Elusive Higgs wins physics Nobel, shared with Englert

2019-03-13 12:19:02

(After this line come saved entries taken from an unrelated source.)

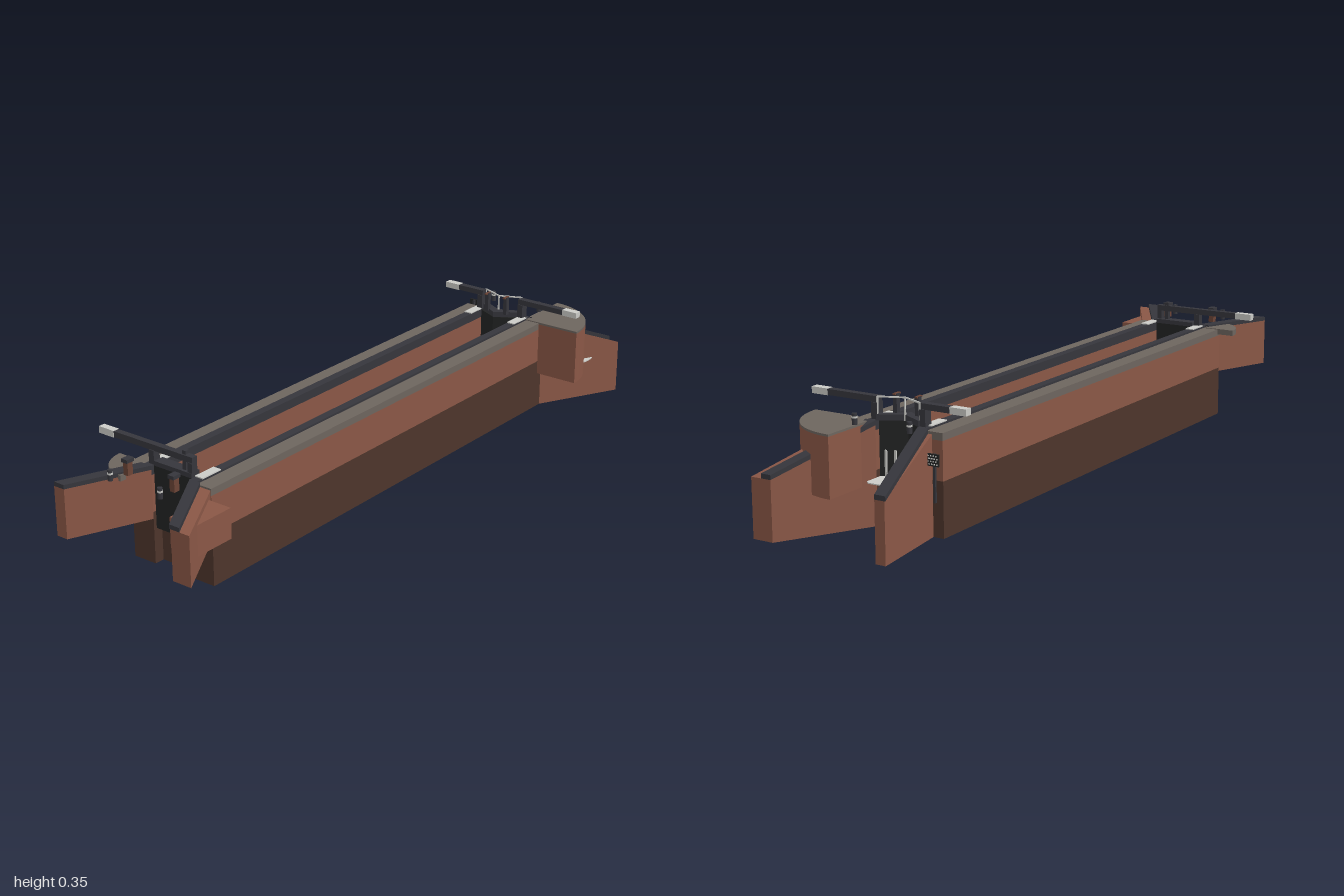
import * as THREE from 'three';

const mat = (name, color, side = THREE.FrontSide) => {
  const m = new THREE.MeshStandardMaterial({ color, side });
  m.name = name;
  return m;
};

export function createModel() {
  const root = new THREE.Group();
  root.name = 'canalLock';
  const brick = mat('brick', 0x8a5746);
  const wetBrick = mat('wet brick', 0x4d352b);
  const paving = mat('grey paving', 0x6d655e);
  const coping = mat('dark coping', 0x36363c);
  const timber = mat('black timber', 0x222323);
  const white = mat('pale paint', 0xcbcbc7);
  const rust = mat('rust post', 0x6b4436);

  const add = (name, geo, material, parent = root) => {
    const m = new THREE.Mesh(geo, material);
    m.name = name;
    parent.add(m);
    return m;
  };
  // Box given by its limits
  const box = (name, m, x0, x1, y0, y1, z0, z1, parent) => {
    const g = new THREE.BoxGeometry(x1 - x0, y1 - y0, z1 - z0);
    g.translate((x0 + x1) / 2, (y0 + y1) / 2, (z0 + z1) / 2);
    return add(name, g, m, parent);
  };
  // Upright prism over an [x, z] plan; bottom and top may depend on x
  const prism = (name, m, plan, bottom, top, parent) => {
    const shape = new THREE.Shape(plan.map(([x, z]) => new THREE.Vector2(x, -z)));
    const g = new THREE.ExtrudeGeometry(shape, { depth: 1, bevelEnabled: false });
    g.rotateX(-Math.PI / 2);
    const p = g.attributes.position;
    const at = (f, x) => (typeof f === 'function' ? f(x) : f);
    for (let i = 0; i < p.count; i++) p.setY(i, at(p.getY(i) > 0.5 ? top : bottom, p.getX(i)));
    g.computeVertexNormals();
    return add(name, g, m, parent);
  };
  const sector = (cx, cz, r, from, to, n = 20) => {
    const pts = [[cx, cz]];
    for (let i = 0; i <= n; i++) {
      const a = from + ((to - from) * i) / n;
      pts.push([cx + r * Math.cos(a), cz + r * Math.sin(a)]);
    }
    return pts;
  };

  // Chamber walls: [name, inner z, outer z]
  for (const [name, zi, zo] of [['front', 0.06, 0.132], ['back', -0.073, -0.147]]) {
    const g = new THREE.Group();
    g.name = name + 'Wall';
    root.add(g);
    const s = Math.sign(zi);
    const span = (a, b) => [Math.min(a, b), Math.max(a, b)];
    box('lowerWall', wetBrick, -0.78, 0.75, 0, 0.15, ...span(zi, zo), g);
    box('upperWall', brick, -0.78, 0.75, 0.15, 0.255, ...span(zi, zo), g);
    box('pavingSlab', paving, -0.78, 0.75, 0.255, 0.275, ...span(zi + s * 0.02, zo), g);
    box('copingEdge', coping, -0.78, 0.75, 0.255, 0.281, ...span(zi, zi + s * 0.025), g);
    for (const [a, b] of [[-0.76, -0.69], [0.66, 0.73]])
      box('gateStone', white, a, b, 0.281, 0.284, ...span(zi, zi + s * 0.026), g);
  }

  // Lower wing walls with sloping tops
  const slope = (x) => 0.268 - (x - 0.75) * 0.42;
  const slopeCap = (x) => slope(x) + 0.013;
  prism('lowerWingFront', brick, [[0.75, 0.06], [1, 0.2], [1, 0.262], [0.75, 0.132]], 0, slope);
  prism('lowerWingFrontCoping', coping, [[0.75, 0.06], [1, 0.2], [1, 0.23], [0.75, 0.09]], slope, slopeCap);
  prism('lowerWingBack', brick, [[0.75, -0.073], [1, -0.12], [1, -0.15], [0.75, -0.115]], 0, slope);
  prism('lowerWingBackCoping', coping, [[0.75, -0.071], [1, -0.12], [1, -0.153], [0.75, -0.103]], slope, slopeCap);

  // Upper wing walls with level tops
  prism('upperWingFront', brick, [[-0.78, 0.06], [-1, 0.2], [-1, 0.26], [-0.78, 0.13]], 0.13, 0.27);
  prism('upperWingFrontCoping', coping, [[-0.78, 0.06], [-1, 0.195], [-1, 0.228], [-0.78, 0.095]], 0.27, 0.282);
  prism('upperWingBack', brick, [[-0.78, -0.073], [-1, -0.165], [-1, -0.2], [-0.78, -0.115]], 0.13, 0.27);
  prism('upperWingBackCoping', coping, [[-0.78, -0.073], [-1, -0.165], [-1, -0.2], [-0.78, -0.108]], 0.27, 0.282);
  box('wingButtress', brick, -0.93, -0.8, 0.17, 0.255, 0.13, 0.215);

  // Rounded landings for the balance beams
  const big = sector(0.73, 0.08, 0.188, 0, Math.PI / 2);
  prism('lowerLanding', brick, big, 0.11, 0.272);
  prism('lowerLandingPaving', paving, big, 0.272, 0.278);
  prism('upperLanding', paving, sector(-0.765, -0.1, 0.1, Math.PI, Math.PI * 1.5), 0.26, 0.277);

  // Lower mitre gates, pointing upstream
  const lower = new THREE.Group();
  lower.name = 'lowerGates';
  root.add(lower);
  const mid = -0.006;
  for (const [z, s] of [[0.06, 1], [-0.072, -1]]) {
    const leaf = [[0.735, z], [0.7, mid], [0.682, mid], [0.715, z]];
    prism('gateLeaf', timber, leaf, 0.012, 0.28, lower);
    prism('gateWalkway', coping, leaf.map(([x, w]) => [x + (x > 0.69 ? 0.012 : 0), w]), 0.28, 0.296, lower);
    // Balance beam with pale tip
    const end = s > 0 ? 0.27 : -0.212, tip = end - s * 0.05;
    box('balanceBeam', coping, 0.72, 0.74, 0.325, 0.341, Math.min(z, tip), Math.max(z, tip), lower);
    box('beamTip', white, 0.719, 0.741, 0.324, 0.342, Math.min(tip, end), Math.max(tip, end), lower);
    box('heelPost', coping, 0.717, 0.743, 0.28, 0.325, z + s * 0.009 - 0.009, z + s * 0.009 + 0.009, lower);
    // Paddle gear
    const zp = mid + s * 0.034;
    box('paddleGear', coping, 0.695, 0.709, 0.29, 0.346, zp - 0.006, zp + 0.006, lower);
    box('paddleCrank', rust, 0.688, 0.712, 0.343, 0.347, zp - 0.004, zp + 0.004, lower);
    // Handrail over the leaf
    const pole = (x, w) => box('railPost', white, x - 0.002, x + 0.002, 0.28, 0.342, w - 0.002, w + 0.002, lower);
    pole(0.74, z);
    pole(0.712, mid);
    prism('handrail', white, [[0.742, z], [0.714, mid], [0.71, mid], [0.738, z]], 0.339, 0.343, lower);
  }
  // Leaks down the gate and foam below
  for (const [z, h] of [[0.038, 0.203], [0.008, 0.206], [-0.026, 0.189], [-0.054, 0.185]])
    box('waterLeak', white, 0.736, 0.74, 0.13, h, z - 0.003, z + 0.003);
  prism('foam', white, [[0.735, 0.06], [0.702, mid], [0.735, -0.072], [0.79, -0.072], [0.8, -0.06], [0.8, 0.05], [0.79, 0.06]], 0.127, 0.13);
  const patch = add('foamPatch', new THREE.CylinderGeometry(0.05, 0.05, 0.003, 20), white);
  patch.scale.z = 0.5;
  patch.position.set(0.89, 0.126, 0.197);

  // Upper gate, sill and single beam
  const upper = new THREE.Group();
  upper.name = 'upperGate';
  root.add(upper);
  box('sill', wetBrick, -0.75, -0.715, 0, 0.14, -0.073, 0.06, upper);
  box('gateLeaf', timber, -0.77, -0.745, 0.1, 0.28, -0.073, 0.06, upper);
  box('gateWalkway', coping, -0.772, -0.74, 0.28, 0.293, -0.07, 0.058, upper);
  box('balanceBeam', coping, -0.768, -0.75, 0.319, 0.336, -0.217, 0.06, upper);
  box('beamTip', white, -0.769, -0.749, 0.318, 0.337, -0.268, -0.215, upper);
  box('heelPost', coping, -0.77, -0.748, 0.28, 0.32, -0.09, -0.072, upper);
  box('headPost', coping, -0.77, -0.75, 0.28, 0.32, 0.045, 0.06, upper);
  box('paddleGear', coping, -0.764, -0.752, 0.29, 0.346, 0.022, 0.034, upper);

  // Mooring bollards with pale bands
  for (const [x, z] of [[-0.905, 0.077], [-0.905, -0.095], [0.81, 0.08], [0.81, -0.09]]) {
    const b = new THREE.Group();
    b.name = 'bollard';
    b.position.set(x, 0.28, z);
    root.add(b);
    for (const [n, m, r, h, y] of [['post', coping, 0.007, 0.03, 0.015], ['band', white, 0.0078, 0.005, 0.02]])
      add(n, new THREE.CylinderGeometry(r, r, h, 12), m, b).position.y = y;
  }
  // Ground paddle posts
  for (const z of [0.075, -0.085]) {
    box('groundPaddle', rust, -0.86, -0.842, 0.28, 0.322, z - 0.008, z + 0.008);
    box('groundPaddleCap', coping, -0.864, -0.838, 0.316, 0.326, z - 0.01, z + 0.01);
  }

  // Notice board on a pole
  const sign = new THREE.Group();
  sign.name = 'noticeBoard';
  root.add(sign);
  box('pole', coping, 0.841, 0.847, 0.125, 0.25, -0.191, -0.185, sign);
  box('board', timber, 0.847, 0.852, 0.22, 0.251, -0.205, -0.173, sign);
  for (let r = 0; r < 4; r++)
    for (let c = 0; c < 4; c++) {
      const y = 0.225 + r * 0.007, z = -0.2 + c * 0.0075 + (r % 2) * 0.002;
      box('boardMark', white, 0.852, 0.853, y - 0.0015, y + 0.0015, z - 0.002, z + 0.002, sign);
    }
  return root;
}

By Jacob Aron (Image: Martial Trezzini/epa/Corbis) When you have waited nearly 50 years, what’s another hour? As New Scientist and many others predicted, Peter Higgs of the University of Edinburgh, UK, and François Englert of the Free University of Brussels, Belgium, have won this year’s Nobel prize in physics for developing the theory of how particles acquire mass. The announcement in Stockholm, Sweden, came after a short delay, perhaps because the Nobel committee was conducting its own Higgs hunt. While the Higgs boson gets all the glory, it is the Higgs field that gets particle physicists excited. It interacts with each of the fundamental particles in different ways, giving them mass. For instance, the W and Z bosons experience the Higgs field as a thick treacle, making them some of the heaviest fundamental particles while the photon doesn’t feel its influence at all, so is massless. The Higgs boson is a quantum ripple in the field whose existence proves that the field exists. Englert and his late colleague Robert Brout were the first to describe how this field might operate, but it was Peter Higgs who first predicted the particle that bears his name. The Nobel committee awarded them the prize “for the theoretical discovery of a mechanism that contributes to our understanding of the origin of mass of subatomic particles”, and also gave a nod to the ATLAS and CMS experiments at CERN for the actual discovery of the Higgs last year. Brout is not eligible for the prize, as the Nobel is not awarded posthumously, while theorists Richard Hagen, Gerald Guralnik and Tom Kibble were not recognised, despite some calls for that to happen. “I am overwhelmed to receive this award and thank the Royal Swedish Academy,” said Higgs in a statement. He is rumoured to be on holiday without a phone, to avoid media attention. “We tried quite hard to get hold of him, but all the numbers we tried he didn’t answer,” said Staffan Normark of the Royal Swedish Academy of Sciences. Instead they sent him an email. Normak would not confirm whether this was the reason for the delay, saying only that the Nobel Academy makes its final decision on the prize today and no sooner. “You may imagine this is not very unpleasant, I’m very, very happy,” said Englert in reaction to the award. He also revealed that he and Higgs had only met for the first time at CERN when the discovery of the boson was revealed, though the pair have met since. “I’m going to congratulate him because I think he did important and excellent work.” Although the discovery of the Higgs boson confirms the theoretical mechanism, physicists are still trying to fully understand the particle. Initially, they referred to it as “a Higgs-like particle”, cautious that not all of the boson’s predicted properties had been confirmed. In March this year it got upgraded to “a” Higgs – not “the” Higgs – when the particle was confirmed to give mass to W and Z bosons. The LHC at CERN in Geneva, Switzerland, is shut down until 2015 for an upgrade to higher collision energies, which could reveal further details. “There are a few big questions [remaining],” said Englert this morning. For instance, the theory of supersymmetry predicts that all particles – including the Higgs – have heavier partners. The hope is that higher energy collisions will in time reveal some of these. More on these topics: